In the Old Testament there was the first apple, the forbidden fruit of the Tree of Knowledge, which with one taste sent Adam, Eve, and all mankind into the great current of History. The second Apple was Isaac Newton's, the symbol of our entry into the age of modern science. The Apple Computer symbol was not chosen purely at random, it represents the third Apple, the one that widens the paths of knowledge leading toward the future. - Jean-Louis Gassee, then General Manager of Apple France and former President of Apple Products.

Leander Kahneny, editor of Cult of Mac, who should know better, has this to say to ABC news:

"If you're joining a church, you're joining a community. And when you buy an Apple product, you're joining the Apple community. Just as new church members learn the myths, rites and values, new Apple users start to learn the myths and rituals supported by other "believers…It definitely becomes part of someone's identity. It's somewhat akin to saying, 'I'm a Christian, If you say 'I'm a Christian,' people will expect you to have certain values and if you say, 'I'm a Mac user,' people expect you to have those Mac user values."

So readers, do Mac user values exist? If so, what are those values and can they survive the huge influx of Apple product-owning newbies. Or will we leave implicit religion to the Elvis die-hards, and Star Trek nuts?

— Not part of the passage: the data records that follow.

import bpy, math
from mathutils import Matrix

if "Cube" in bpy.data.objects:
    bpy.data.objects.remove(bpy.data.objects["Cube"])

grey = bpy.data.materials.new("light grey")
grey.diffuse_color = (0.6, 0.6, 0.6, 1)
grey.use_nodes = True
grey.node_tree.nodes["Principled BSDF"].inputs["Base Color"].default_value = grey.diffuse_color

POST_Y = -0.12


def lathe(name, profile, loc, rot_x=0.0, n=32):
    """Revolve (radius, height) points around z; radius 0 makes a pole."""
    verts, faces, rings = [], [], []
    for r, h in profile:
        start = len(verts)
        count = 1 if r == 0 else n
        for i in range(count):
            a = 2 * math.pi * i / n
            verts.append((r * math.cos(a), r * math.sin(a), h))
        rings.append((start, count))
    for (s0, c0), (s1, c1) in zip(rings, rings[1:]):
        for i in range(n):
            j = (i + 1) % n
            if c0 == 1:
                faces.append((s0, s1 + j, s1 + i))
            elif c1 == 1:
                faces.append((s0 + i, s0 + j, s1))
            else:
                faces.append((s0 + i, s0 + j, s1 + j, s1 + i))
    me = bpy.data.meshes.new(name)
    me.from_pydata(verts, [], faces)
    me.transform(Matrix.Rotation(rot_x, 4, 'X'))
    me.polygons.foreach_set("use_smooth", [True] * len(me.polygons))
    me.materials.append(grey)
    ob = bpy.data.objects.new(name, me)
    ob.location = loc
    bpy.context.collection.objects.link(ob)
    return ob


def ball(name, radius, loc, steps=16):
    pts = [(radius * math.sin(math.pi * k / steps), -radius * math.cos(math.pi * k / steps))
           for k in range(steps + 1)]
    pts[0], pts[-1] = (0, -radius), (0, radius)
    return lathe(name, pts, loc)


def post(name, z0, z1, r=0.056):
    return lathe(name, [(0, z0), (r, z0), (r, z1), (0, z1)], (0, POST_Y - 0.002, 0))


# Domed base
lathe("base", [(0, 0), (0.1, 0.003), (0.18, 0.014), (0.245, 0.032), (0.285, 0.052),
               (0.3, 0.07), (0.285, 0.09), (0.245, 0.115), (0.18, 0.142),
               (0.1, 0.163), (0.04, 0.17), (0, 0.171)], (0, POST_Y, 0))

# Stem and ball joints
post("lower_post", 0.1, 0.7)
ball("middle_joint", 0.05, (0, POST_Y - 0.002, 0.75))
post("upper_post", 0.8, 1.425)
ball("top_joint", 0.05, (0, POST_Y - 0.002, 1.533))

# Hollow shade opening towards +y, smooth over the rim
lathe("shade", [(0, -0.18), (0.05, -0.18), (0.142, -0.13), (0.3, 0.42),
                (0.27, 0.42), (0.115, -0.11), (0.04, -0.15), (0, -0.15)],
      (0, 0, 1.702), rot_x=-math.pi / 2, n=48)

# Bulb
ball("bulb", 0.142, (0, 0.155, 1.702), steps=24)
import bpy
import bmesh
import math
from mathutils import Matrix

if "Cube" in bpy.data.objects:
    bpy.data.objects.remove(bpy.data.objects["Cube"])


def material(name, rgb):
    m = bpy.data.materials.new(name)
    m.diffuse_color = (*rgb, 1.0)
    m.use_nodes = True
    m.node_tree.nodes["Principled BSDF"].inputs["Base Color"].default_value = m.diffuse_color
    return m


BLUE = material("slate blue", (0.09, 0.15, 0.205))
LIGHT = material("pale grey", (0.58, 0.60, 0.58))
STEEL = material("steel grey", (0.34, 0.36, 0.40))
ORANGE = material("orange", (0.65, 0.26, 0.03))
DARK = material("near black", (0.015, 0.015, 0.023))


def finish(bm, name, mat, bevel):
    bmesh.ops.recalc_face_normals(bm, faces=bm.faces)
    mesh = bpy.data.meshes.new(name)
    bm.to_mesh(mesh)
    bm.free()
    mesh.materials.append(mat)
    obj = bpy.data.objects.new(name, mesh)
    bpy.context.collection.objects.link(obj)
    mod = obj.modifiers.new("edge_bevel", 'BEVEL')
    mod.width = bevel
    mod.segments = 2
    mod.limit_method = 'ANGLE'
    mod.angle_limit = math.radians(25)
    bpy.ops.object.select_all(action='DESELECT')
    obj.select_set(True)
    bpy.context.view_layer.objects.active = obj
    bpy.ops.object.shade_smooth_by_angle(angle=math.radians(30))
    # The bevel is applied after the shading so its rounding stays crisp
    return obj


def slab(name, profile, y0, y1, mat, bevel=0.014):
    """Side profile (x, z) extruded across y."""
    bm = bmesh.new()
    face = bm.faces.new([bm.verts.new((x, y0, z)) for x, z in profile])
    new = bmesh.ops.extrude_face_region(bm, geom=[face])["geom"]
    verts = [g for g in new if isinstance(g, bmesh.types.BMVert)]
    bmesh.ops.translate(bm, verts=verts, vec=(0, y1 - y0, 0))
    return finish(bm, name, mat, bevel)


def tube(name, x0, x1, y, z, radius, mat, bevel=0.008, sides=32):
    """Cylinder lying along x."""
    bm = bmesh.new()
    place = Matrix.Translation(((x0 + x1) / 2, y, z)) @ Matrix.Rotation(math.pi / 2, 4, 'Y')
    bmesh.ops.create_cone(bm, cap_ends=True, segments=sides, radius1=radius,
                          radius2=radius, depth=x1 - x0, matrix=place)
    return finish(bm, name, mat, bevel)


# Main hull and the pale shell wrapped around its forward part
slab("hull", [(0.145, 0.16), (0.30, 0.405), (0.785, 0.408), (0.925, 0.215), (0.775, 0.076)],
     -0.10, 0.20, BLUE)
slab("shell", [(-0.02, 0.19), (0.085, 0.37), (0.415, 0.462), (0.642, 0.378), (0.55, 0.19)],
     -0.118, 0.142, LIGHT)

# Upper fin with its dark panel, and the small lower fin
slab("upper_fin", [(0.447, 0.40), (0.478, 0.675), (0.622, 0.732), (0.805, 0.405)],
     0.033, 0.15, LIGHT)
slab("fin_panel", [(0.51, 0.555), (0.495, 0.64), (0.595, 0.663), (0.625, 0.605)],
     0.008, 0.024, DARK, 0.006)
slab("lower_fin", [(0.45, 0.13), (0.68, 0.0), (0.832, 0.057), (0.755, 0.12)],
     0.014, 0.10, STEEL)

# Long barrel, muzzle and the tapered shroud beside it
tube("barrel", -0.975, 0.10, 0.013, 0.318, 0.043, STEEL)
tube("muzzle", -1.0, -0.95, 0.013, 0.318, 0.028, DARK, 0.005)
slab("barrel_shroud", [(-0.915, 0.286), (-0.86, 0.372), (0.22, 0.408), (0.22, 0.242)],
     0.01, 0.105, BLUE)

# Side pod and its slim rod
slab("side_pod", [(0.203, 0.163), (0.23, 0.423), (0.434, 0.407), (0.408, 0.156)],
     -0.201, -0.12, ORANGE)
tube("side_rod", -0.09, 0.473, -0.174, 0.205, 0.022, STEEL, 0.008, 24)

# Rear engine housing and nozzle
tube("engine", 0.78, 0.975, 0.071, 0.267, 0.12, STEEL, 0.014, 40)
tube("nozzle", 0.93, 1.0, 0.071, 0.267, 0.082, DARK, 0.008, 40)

Do try to avoid name calling.

New hybrid storage solutions

More from The Register

next story
4K-ing excellent TV is on its way ... in its own sweet time, natch
For decades Hollywood actually binned its 4K files. Doh!
Oi, Tim Cook. Apple Watch. I DARE you to tell me, IN PERSON, that it's secure
State attorney demands Apple CEO bows the knee to him
Apple's big bang: iPhone 6, ANOTHER iPhone 6 Plus and WATCH OUT
Let's >sigh< see what Cupertino has been up to for the past year
Huawei ditches new Windows Phone mobe plans, blames poor sales
Giganto mobe firm slams door shut on Microsoft. OH DEAR
Phones 4u website DIES as wounded mobe retailer struggles to stay above water
Founder blames 'ruthless network partners' for implosion
Get your Indian Landfill Android One handsets - they're only SIXTY QUID
Cheap and deafening mobes for the subcontinental masses
Apple's SNEAKY plan: COPY ANDROID. Hello iPhone 6, Watch
Sizes, prices and all – but not for the wrist-o-puter
A SCORCHIO fatboy SSD: Samsung SSD850 PRO 3D V-NAND
4Gb/s speeds on a consumer drive, anyone?
prev story

Whitepapers

Providing a secure and efficient Helpdesk
A single remote control platform for user support is be key to providing an efficient helpdesk. Retain full control over the way in which screen and keystroke data is transmitted.
Saudi Petroleum chooses Tegile storage solution
A storage solution that addresses company growth and performance for business-critical applications of caseware archive and search along with other key operational systems.
Security and trust: The backbone of doing business over the internet
Explores the current state of website security and the contributions Symantec is making to help organizations protect critical data and build trust with customers.
Reg Reader Research: SaaS based Email and Office Productivity Tools
Read this Reg reader report which provides advice and guidance for SMBs towards the use of SaaS based email and Office productivity tools.
Security for virtualized datacentres
Legacy security solutions are inefficient due to the architectural differences between physical and virtual environments.